Systematics and the Origin of Species from the Viewpoint of a Zoologist is a book written by zoologist and evolutionary biologist Ernst Mayr, first published in 1942 by Columbia University Press. The book became one of the canonical publications on the modern synthesis.

Based on Mayr's Jesup Lectures delivered at Columbia University in 1941, the book combines concepts of zoology and genetics, and features Mayr's biological species concept. The biological species concept defines a species in terms of biological factors such as reproduction, taking into account ecology, geography, and life history; it remains an important and useful idea in biology, particularly for animal speciation.
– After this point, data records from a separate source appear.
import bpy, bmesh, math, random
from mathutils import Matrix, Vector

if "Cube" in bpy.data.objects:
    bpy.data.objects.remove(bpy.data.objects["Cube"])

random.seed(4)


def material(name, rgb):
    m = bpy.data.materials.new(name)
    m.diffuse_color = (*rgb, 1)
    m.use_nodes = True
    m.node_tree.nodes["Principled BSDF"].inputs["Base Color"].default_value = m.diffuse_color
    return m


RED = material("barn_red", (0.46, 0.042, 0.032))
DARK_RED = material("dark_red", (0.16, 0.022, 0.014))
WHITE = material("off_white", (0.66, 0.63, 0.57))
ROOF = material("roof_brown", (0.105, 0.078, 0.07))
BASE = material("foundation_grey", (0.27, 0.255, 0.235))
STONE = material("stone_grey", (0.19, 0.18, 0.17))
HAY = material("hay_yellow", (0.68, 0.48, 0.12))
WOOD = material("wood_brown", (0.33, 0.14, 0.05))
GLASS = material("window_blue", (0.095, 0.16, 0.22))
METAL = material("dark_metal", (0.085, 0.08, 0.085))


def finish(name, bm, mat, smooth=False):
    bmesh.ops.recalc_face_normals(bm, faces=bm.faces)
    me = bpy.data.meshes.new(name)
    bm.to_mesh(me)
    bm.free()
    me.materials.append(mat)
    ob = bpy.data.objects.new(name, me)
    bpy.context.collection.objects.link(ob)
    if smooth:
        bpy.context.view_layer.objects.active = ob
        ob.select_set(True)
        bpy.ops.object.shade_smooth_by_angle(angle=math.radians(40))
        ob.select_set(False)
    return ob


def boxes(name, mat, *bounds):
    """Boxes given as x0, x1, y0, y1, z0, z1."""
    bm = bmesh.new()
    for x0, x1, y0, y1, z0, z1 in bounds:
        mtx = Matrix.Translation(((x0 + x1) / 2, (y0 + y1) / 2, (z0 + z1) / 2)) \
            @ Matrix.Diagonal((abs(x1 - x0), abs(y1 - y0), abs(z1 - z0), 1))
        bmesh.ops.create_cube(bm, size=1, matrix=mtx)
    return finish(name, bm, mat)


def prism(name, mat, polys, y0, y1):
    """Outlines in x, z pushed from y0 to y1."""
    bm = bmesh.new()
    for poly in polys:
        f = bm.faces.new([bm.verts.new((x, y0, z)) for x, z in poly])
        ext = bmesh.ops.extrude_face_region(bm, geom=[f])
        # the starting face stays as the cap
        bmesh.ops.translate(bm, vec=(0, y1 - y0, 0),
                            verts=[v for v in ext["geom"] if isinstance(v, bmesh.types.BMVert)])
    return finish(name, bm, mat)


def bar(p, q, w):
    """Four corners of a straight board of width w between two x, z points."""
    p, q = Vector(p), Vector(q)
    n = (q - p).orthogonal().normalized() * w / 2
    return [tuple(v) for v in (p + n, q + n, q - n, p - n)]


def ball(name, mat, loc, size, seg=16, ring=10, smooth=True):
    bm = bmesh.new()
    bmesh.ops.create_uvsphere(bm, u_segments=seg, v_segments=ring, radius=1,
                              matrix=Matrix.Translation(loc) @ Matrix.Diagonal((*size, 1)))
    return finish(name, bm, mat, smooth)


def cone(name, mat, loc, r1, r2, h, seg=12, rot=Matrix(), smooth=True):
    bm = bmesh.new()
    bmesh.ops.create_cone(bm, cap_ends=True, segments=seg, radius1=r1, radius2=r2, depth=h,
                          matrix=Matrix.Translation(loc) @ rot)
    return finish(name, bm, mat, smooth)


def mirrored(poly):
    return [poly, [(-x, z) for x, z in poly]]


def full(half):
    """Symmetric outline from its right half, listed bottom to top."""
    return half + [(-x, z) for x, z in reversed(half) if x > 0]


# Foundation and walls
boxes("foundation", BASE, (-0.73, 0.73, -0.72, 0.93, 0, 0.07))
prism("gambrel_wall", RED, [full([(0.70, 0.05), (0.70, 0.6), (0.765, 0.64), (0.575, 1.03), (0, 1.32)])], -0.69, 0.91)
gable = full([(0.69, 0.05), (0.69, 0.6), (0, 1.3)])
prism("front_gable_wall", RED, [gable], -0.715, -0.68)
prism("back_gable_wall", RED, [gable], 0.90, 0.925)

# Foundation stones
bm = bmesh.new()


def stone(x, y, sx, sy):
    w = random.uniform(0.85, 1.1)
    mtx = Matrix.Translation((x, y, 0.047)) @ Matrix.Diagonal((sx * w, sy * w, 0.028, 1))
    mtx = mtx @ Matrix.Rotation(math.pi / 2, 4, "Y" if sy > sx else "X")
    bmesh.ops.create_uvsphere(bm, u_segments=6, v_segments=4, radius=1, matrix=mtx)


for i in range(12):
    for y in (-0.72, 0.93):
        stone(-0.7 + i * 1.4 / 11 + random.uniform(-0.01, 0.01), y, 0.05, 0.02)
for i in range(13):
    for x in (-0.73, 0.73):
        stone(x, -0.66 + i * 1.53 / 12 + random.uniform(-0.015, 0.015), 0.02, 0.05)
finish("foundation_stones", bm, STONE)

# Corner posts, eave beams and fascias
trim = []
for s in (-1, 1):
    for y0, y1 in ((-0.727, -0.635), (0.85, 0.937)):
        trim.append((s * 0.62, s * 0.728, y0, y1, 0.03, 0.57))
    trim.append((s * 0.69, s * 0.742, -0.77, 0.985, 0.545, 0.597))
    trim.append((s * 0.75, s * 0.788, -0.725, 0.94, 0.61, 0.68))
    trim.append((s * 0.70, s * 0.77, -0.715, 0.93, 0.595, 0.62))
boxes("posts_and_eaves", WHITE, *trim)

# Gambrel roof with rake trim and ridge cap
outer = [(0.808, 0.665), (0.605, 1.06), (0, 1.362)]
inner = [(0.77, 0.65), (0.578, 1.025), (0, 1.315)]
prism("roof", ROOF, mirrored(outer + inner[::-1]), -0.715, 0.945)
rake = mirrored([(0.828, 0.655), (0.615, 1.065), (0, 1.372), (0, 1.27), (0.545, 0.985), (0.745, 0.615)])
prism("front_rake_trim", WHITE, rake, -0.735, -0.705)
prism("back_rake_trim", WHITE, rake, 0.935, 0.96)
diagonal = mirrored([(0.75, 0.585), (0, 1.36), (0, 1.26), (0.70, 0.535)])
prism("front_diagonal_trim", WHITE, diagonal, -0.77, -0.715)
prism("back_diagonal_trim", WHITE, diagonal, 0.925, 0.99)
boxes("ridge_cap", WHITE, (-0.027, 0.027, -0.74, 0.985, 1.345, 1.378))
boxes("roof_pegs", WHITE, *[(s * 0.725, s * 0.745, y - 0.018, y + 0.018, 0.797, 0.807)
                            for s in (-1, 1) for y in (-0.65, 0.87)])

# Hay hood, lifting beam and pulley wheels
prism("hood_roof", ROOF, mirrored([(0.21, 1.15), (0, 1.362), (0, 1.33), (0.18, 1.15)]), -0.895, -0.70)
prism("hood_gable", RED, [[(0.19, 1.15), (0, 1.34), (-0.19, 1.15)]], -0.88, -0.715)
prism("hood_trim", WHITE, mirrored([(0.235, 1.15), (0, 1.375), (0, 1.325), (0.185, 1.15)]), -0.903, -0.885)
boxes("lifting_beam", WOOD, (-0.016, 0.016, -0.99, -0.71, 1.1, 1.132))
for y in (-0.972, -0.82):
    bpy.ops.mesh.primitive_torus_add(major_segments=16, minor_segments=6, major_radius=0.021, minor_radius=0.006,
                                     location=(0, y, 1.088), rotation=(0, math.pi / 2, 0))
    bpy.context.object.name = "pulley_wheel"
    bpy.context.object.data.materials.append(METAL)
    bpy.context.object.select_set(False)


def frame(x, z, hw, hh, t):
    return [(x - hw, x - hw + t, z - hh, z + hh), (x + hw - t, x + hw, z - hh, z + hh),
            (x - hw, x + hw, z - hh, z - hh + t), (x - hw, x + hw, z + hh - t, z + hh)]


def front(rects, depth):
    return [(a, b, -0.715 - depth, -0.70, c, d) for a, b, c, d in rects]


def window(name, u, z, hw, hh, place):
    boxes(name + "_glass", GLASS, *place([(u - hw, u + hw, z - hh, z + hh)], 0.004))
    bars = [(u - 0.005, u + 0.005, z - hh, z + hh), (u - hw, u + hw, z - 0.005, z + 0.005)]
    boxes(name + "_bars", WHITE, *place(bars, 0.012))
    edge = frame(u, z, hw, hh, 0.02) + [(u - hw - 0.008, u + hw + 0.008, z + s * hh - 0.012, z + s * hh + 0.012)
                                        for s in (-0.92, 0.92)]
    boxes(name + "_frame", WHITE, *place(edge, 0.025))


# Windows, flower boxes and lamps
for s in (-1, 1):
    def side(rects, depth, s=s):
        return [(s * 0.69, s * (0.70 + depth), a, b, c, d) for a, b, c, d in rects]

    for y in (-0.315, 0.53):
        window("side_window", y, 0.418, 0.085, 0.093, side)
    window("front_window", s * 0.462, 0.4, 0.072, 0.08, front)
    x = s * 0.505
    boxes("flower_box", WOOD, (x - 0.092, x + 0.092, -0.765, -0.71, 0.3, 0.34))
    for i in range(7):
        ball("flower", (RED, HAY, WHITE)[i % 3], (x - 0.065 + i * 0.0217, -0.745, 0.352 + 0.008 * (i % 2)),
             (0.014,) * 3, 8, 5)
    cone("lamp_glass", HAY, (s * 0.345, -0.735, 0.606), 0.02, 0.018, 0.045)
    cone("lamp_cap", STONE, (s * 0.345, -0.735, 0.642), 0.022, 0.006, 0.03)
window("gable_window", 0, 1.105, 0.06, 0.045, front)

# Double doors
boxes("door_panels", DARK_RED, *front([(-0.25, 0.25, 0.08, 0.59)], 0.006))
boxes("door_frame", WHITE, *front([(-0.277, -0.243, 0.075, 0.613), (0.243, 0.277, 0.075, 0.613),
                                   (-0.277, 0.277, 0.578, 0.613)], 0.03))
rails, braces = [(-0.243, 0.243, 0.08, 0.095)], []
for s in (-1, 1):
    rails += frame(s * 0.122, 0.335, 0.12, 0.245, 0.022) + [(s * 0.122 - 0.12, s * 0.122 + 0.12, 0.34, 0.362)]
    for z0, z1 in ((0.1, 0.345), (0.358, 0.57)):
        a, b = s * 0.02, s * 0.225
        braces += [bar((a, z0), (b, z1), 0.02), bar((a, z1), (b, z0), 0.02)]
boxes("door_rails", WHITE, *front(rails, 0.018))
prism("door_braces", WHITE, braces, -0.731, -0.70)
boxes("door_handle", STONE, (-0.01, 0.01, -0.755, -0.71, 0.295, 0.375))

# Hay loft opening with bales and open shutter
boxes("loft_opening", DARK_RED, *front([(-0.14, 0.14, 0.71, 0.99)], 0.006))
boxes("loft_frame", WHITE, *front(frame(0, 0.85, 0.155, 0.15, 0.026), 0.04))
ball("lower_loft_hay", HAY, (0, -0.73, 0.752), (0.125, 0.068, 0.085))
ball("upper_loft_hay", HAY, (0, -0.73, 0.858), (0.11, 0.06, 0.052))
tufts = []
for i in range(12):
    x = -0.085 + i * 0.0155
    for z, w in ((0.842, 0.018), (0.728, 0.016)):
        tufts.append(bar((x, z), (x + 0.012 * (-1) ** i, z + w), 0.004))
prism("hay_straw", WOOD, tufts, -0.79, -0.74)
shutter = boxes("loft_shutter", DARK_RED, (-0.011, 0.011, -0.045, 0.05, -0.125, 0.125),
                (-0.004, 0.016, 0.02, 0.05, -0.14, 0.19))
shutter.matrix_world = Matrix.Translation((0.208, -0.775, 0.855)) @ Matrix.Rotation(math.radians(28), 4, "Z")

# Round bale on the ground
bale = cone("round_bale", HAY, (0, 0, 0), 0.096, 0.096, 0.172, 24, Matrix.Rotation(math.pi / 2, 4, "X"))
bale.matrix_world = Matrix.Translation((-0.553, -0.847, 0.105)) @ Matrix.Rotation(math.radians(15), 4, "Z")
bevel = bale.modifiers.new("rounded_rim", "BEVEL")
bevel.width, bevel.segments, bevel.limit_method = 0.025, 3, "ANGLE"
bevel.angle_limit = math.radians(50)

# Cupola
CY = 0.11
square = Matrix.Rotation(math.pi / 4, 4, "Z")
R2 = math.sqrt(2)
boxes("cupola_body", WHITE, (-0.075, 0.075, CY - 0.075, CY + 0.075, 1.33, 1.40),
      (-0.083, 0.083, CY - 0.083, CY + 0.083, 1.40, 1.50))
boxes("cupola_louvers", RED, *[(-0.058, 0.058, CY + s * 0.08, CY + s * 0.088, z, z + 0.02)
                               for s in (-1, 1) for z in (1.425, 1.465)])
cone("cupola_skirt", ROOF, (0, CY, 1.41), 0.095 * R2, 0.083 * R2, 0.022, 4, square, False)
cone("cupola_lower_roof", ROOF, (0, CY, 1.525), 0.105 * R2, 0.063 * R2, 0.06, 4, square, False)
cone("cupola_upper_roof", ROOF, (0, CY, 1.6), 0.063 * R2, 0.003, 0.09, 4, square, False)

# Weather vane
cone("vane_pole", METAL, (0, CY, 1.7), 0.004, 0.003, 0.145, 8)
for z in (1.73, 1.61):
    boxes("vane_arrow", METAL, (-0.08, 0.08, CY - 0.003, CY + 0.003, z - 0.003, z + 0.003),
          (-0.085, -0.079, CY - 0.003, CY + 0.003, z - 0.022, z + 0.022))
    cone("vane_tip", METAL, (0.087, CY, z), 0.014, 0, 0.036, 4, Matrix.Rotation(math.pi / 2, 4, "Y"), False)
In December 2004 the National Academy of Sciences held a colloquium in honour of Mayr's 100th birthday. Systematics and the Origin of Species: On Ernst Mayr's 100th Anniversary was also published in commemoration.[1]


  1. The Methods and Principles of Systematics
  2. Taxonomic Characters and Their Variation
  3. Phenomena of Geographic Variation
  4. Some Aspects of Geographic Variation
  5. The Systematic Categories and the New Species Concept
  6. The Polytypic Species, in Nature and in Systematics
  7. The Species in Evolution
  8. Nongeographic Speciation
  9. The Biology of Speciation
  10. The Higher Categories and Evolution


  1. ^ "Systematics and the Origin of Species. On Ernst Mayr's 100th Anniversary". National Academy of Sciences Online. Retrieved 30 October 2013.